One suspects that actor Lindsay Smiling has consumed his fair share of Sports Center recently. His portrayal of Darren Lemming, a star baseball player who announces his homosexuality midway through the season, captures the icy entitlement of the contemporary athlete. Lemming is biracial, smooth, and handsome (Smiling bears a resemblance to Sammy Sosa, albeit without the hulking chem-lab physique). He also cares about essentially nothing and no one, and looks upon his fellow humans as a lower species entirely.
This regional premiere of Richard Greenberg's 2002 play is a crisp and knowing production with a sharp and witty take on baseball--a game abusively overused as a metaphor but which still sturdily stands in for springtime, boyishness, and the uniquely American species of corrupted innocence. Above all, director Stan Wojewodski's cast puts forth a tone that brushes past the camaraderie and put-me-in-coach tone of lesser sports works while sharply portraying the fractiousness, tedium, and essential hollowness beneath.
Darren's best friend on the team is Kippy Sunderstrom, resident clubhouse intellectual. Usually this tag is applied to the player who was rumored to have once had a wet Stephen King paperback at the bottom of his locker, but Sean Dooley plays him with a good deal of subtlety and an appealingly transparent aw-shucks persona. Behind the scenes, he's the one member of the team who stands by Lemming after his announcement.
The Empires (a transparent stand-in for the Yankees, as Lemming seems a proxy for Derek Jeter) hit the skids shortly after Lemming's announcement, though fortunes are reversed with the arrival of Shane Mungitt, a backwoods primitive whose only skill is the ability to throw unhittable pitches in late innings. Zach Curtis plays him as damaged goods with a thousand-yard stare, when not glancing about with the rancor of a man who suspects everyone is having a laugh at his expense, but lacks the intellectual equipment to be sure.
All of this takes place on a spare set done up in the green and white of the baseball diamond, though Jeff Thomson's design shifts midway through to feature shower heads, a working drain, and the team getting fresh and clean in Full Monty mode at the front of the stage.

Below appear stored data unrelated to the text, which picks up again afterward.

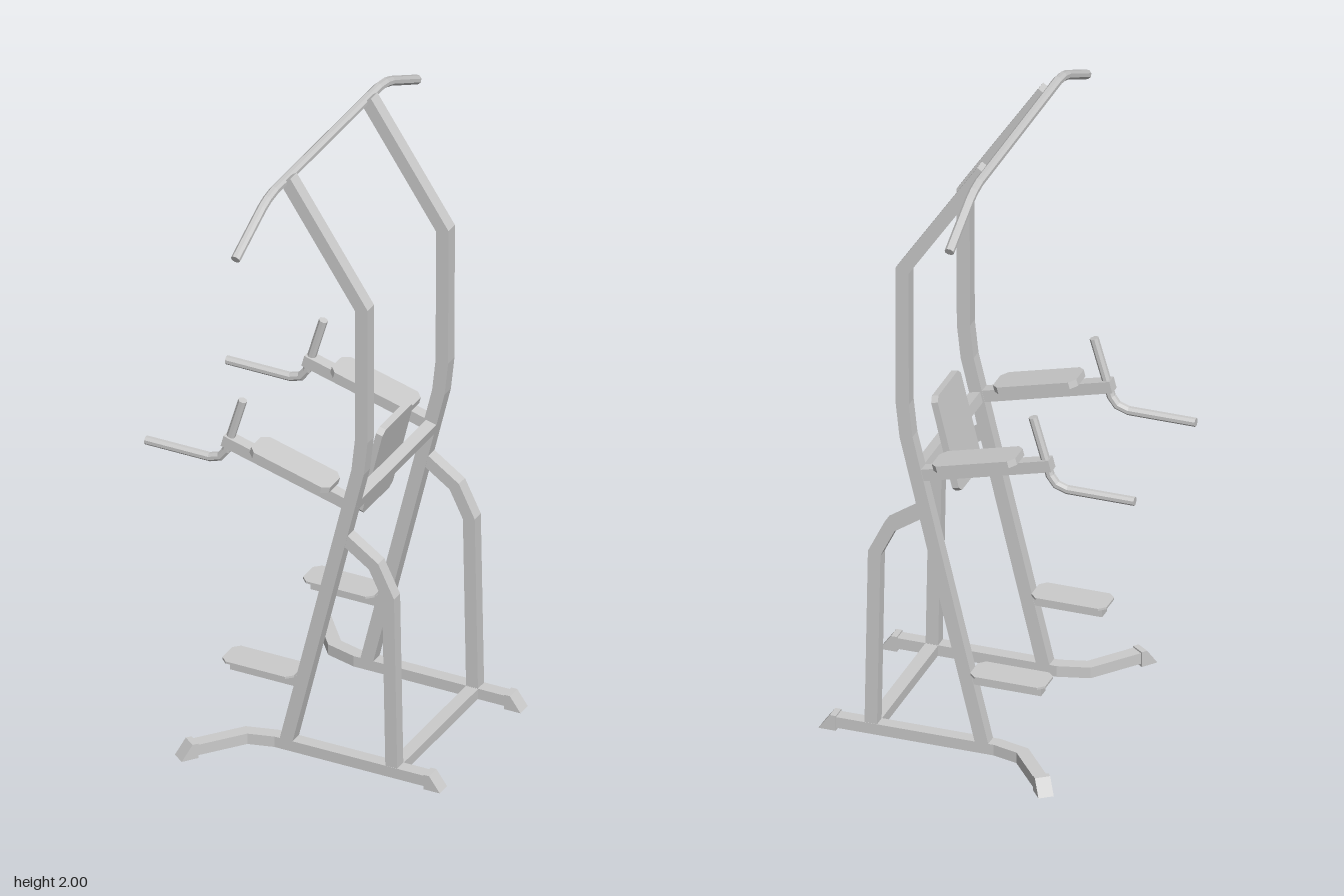
import * as THREE from 'three';

const material = new THREE.MeshStandardMaterial({ color: 0xcccccc, flatShading: true });
const Z = 0.264; // distance of each side frame from the middle
const T = 0.021; // half thickness of the square tube
const LEAN = Math.atan(0.242); // backward lean of the uprights

const V = (x, y, z) => new THREE.Vector3(x, y, z);
const rect = (n, b) => [[-n, -b], [n, -b], [n, b], [-n, b]];
const round = (r, sides = 8) => Array.from({ length: sides }, (_, i) => {
  const a = ((i + 0.5) / sides) * Math.PI * 2;
  return [r * Math.cos(a), r * Math.sin(a)];
});

// Mitred sweep of a section along a path that lies in the plane across `b`.
function sweep(path, b, section) {
  const dirs = path.slice(1).map((p, i) => p.clone().sub(path[i]).normalize());
  const rings = path.map((p, i) => {
    const n1 = b.clone().cross(dirs[Math.max(i - 1, 0)]);
    const n2 = b.clone().cross(dirs[Math.min(i, dirs.length - 1)]);
    const n = n1.clone().add(n2).divideScalar(1 + n1.dot(n2));
    return section.map(([u, v]) => p.clone().addScaledVector(n, u).addScaledVector(b, v));
  });
  const pos = [];
  const tri = (...pts) => pts.forEach((p) => pos.push(p.x, p.y, p.z));
  const m = section.length;
  for (let k = 0; k < rings.length - 1; k++) {
    for (let i = 0; i < m; i++) {
      const j = (i + 1) % m, r = rings[k], s = rings[k + 1];
      tri(r[i], r[j], s[j]);
      tri(r[i], s[j], s[i]);
    }
  }
  const first = rings[0], last = rings[rings.length - 1];
  for (let i = 1; i < m - 1; i++) {
    tri(first[0], first[i + 1], first[i]);
    tri(last[0], last[i], last[i + 1]);
  }
  const geo = new THREE.BufferGeometry();
  geo.setAttribute('position', new THREE.Float32BufferAttribute(pos, 3));
  geo.computeVertexNormals();
  return geo;
}

// Flat panel with clipped corners: length on x, width on z, thickness on y.
function panel(length, width, thickness, clip) {
  const x = length / 2, y = width / 2, c = clip;
  const shape = new THREE.Shape([
    [-x + c, -y], [x - c, -y], [x, -y + c], [x, y - c],
    [x - c, y], [-x + c, y], [-x, y - c], [-x, -y + c],
  ].map(([a, b]) => new THREE.Vector2(a, b)));
  return new THREE.ExtrudeGeometry(shape, { depth: thickness, bevelEnabled: false })
    .translate(0, 0, -thickness / 2).rotateX(-Math.PI / 2);
}

// Wedge-shaped end cap, with its tip at the origin pointing along +x.
function footGeometry() {
  const shape = new THREE.Shape([
    [-0.055, 0], [0, 0], [-0.036, 0.05], [-0.055, 0.05],
  ].map(([a, b]) => new THREE.Vector2(a, b)));
  return new THREE.ExtrudeGeometry(shape, { depth: 0.048, bevelEnabled: false }).translate(0, 0, -0.024);
}

export function createModel() {
  const model = new THREE.Group();
  const zAxis = V(0, 0, 1), yAxis = V(0, 1, 0), xAxis = V(1, 0, 0);
  const add = (name, geo, x = 0, y = 0, z = 0) => {
    const mesh = new THREE.Mesh(geo, material);
    mesh.name = name;
    mesh.position.set(x, y, z);
    model.add(mesh);
    return mesh;
  };
  // Bent tube in an upright plane at depth z
  const bent = (name, pts, z, section) =>
    add(name, sweep(pts.map(([x, y]) => V(x, y, 0)), zAxis, section), 0, 0, z);

  for (const s of [1, -1]) {
    const z = s * Z;

    // Main upright and rear brace
    bent('upright', [[-0.022, 0.03], [0.222, 1.04], [0.234, 1.15], [0.235, 1.603], [-0.022, 1.987]], z, rect(T, T));
    bent('rearBrace', [[0.165, 0.8], [0.275, 0.725], [0.324, 0.625], [0.335, 0.03]], z, rect(T - 0.001, T - 0.001));

    // Base rail splaying outward, with wedge feet
    const rail = [V(0.46, 0.027, z), V(-0.06, 0.027, z), V(-0.15, 0.027, s * 0.288), V(-0.265, 0.027, s * 0.432)];
    add('baseRail', sweep(rail, yAxis, rect(T, 0.018)));
    add('rearFoot', footGeometry(), 0.5, 0, z);
    add('splayedFoot', footGeometry(), -0.29, 0, s * 0.462).rotation.y = Math.atan2(-s * 0.79, -0.61);

    // Arm rest with pad
    bent('armRest', [[0.185, 0.914], [-0.235, 1.024]], z, rect(0.019, 0.019));
    const tilt = Math.atan2(0.914 - 1.024, 0.42);
    add('armPad', panel(0.275, 0.104, 0.022, 0.02), 0, 0.994, z).rotation.z = tilt;

    // Dip handle turning up into a grip
    bent('handle', [[-0.5, 0.946], [-0.285, 0.946], [-0.25, 0.958], [-0.23, 0.985], [-0.175, 1.172]], z, round(0.014));

    // Foot step: bracket and plate
    add('stepBracket', new THREE.BoxGeometry(0.23, 0.038, 0.04), -0.093, 0.257, z);
    add('stepPlate', panel(0.24, 0.104, 0.007, 0.02), -0.107, 0.279, z);
  }

  // Cross bars joining the two sides
  add('baseCrossBar', new THREE.BoxGeometry(0.041, 0.034, 2 * Z), 0.335, 0.027, 0);
  add('backCrossBar', new THREE.BoxGeometry(0.036, 0.036, 2 * Z), 0.194, 0.911, 0).rotation.z = -LEAN;

  // Back pad, leaning with the uprights
  const backPad = add('backPad', panel(0.317, 0.2, 0.022, 0.016), 0.166, 0.928, 0);
  backPad.rotation.z = Math.PI / 2 - LEAN;

  // Pull-up bar with drooping ends
  const half = [[0.594, 1.874], [0.42, 1.961], [0.385, 1.973], [0.34, 1.98]];
  const bar = [...half, ...half.map(([z, y]) => [-z, y]).reverse()];
  add('pullUpBar', sweep(bar.map(([z, y]) => V(-0.03, y, z)), xAxis, round(0.015)));

  return model;
}
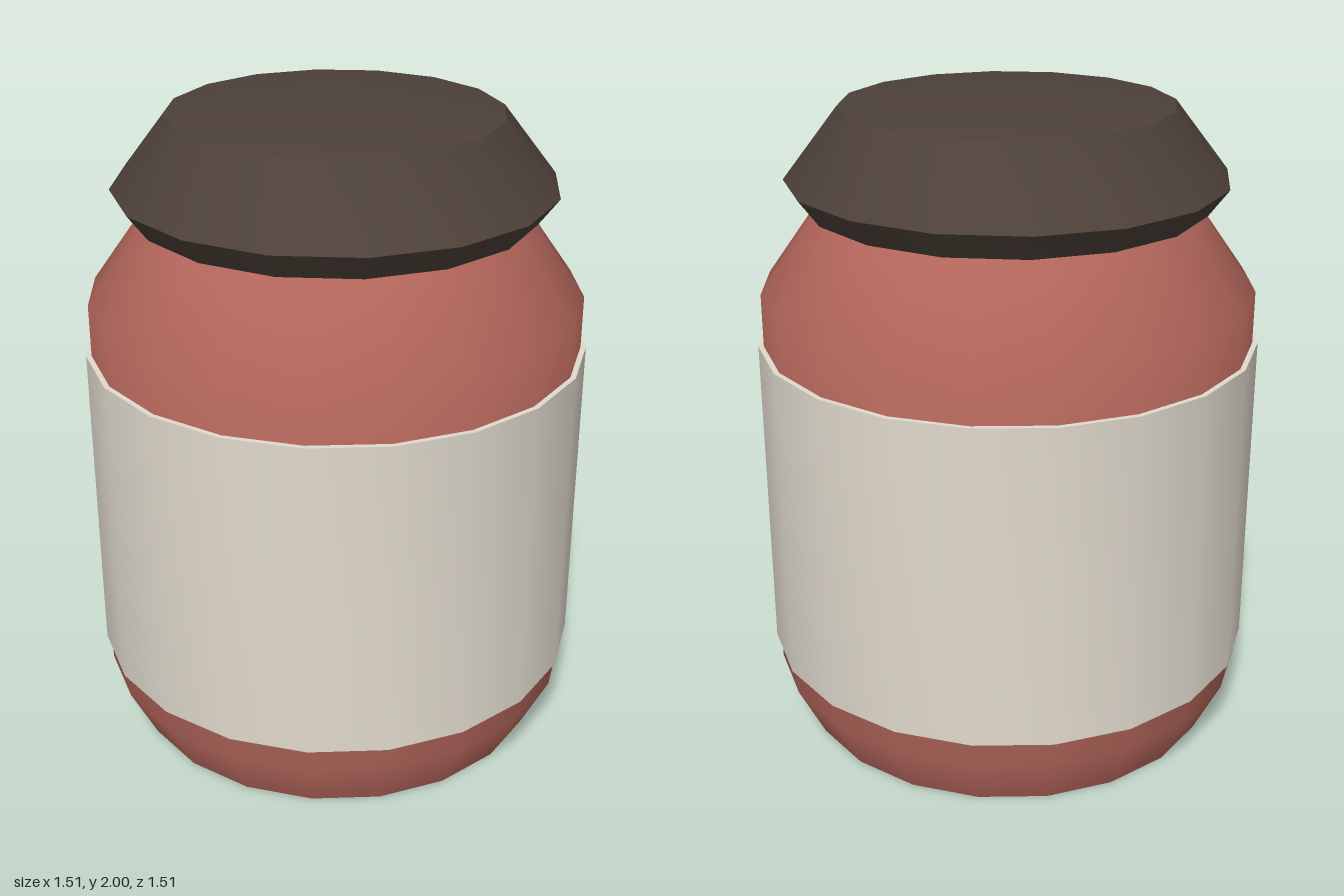
import * as THREE from 'three';
import { toCreasedNormals } from 'three/addons/utils/BufferGeometryUtils.js';

const material = (name, color) => {
  const m = new THREE.MeshStandardMaterial({ color });
  m.name = name;
  return m;
};

// Solid turned from a profile listed bottom to top as [radius, height]
function turned(name, profile, segments, mat) {
  const points = profile.map(([r, y]) => new THREE.Vector2(r, y));
  const geometry = toCreasedNormals(new THREE.LatheGeometry(points, segments), 0.7);
  const mesh = new THREE.Mesh(geometry, mat);
  mesh.name = name;
  return mesh;
}

export function createModel() {
  const group = new THREE.Group();
  group.name = 'jar';
  const red = material('brick red', 0xb5675c);
  const cream = material('cream', 0xe0d9cc);
  const brown = material('dark brown', 0x4d4139);

  // Jar with chamfered foot and sloping shoulder, closed inside the lid
  group.add(turned('jarBody', [
    [0, 0], [0.655, 0], [0.738, 0.17], [0.738, 1.395], [0.55, 1.66], [0, 1.66],
  ], 20, red));

  // Wrapped label: a thin closed band standing just proud of the jar
  group.add(turned('label', [
    [0.73, 0.25], [0.754, 0.25], [0.754, 1.235], [0.73, 1.235],
  ], 20, cream));

  // Faceted lid with a shallow conical top
  group.add(turned('lid', [
    [0, 1.645], [0.595, 1.645], [0.655, 1.725], [0.492, 1.935], [0, 2],
  ], 16, brown));

  return group;
}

It's really quite hilarious, because the baseball players (still freaked out by Lemming) scrupulously avoid looking at anything they, uh, shouldn't be looking at, while keeping up a steady stream of nervous patter.
Things are peachy until Mungitt has a John Rocker moment on national TV (he's okay with the niggers, he says, and the spics, and the chink, but the faggot?). Lemming starts talking to his accountant Mason, played by Edward Williams Jr., about retirement. Mason, it turns out, is also gay, and has developed a raging baseball jones since managing Lemming's finances. Williams acts with sometimes-spastic inhibition, and he's called on to spout a good deal of George Will-brand insight into the game (did you know there's no clock in baseball?). His role is crucial, in that his character's unconditional adoration for Lemming results in the icy superstar eventually demonstrating a modicum of interest in another human being.
Nothing in the show is sentimentalized, and the second act sees genuine ugliness (Curtis, Smiling, and Dooley ace a jailhouse scene) followed by tepid and partial redemption. Lemming's bombshell, it turns out, was a bit of a dud. One wonders whether Greenberg intuited that America is ready for a gay sports superstar (is it? One might imagine). Deeper still, he might have guessed that the average fan was numbed by the chemical-enhanced fakery behind the plastic McGwire-Sosa homerfest a few years back, a hypocritical "celebration" that did for sports what the 2000 election did for politics. Take Me Out, indeed.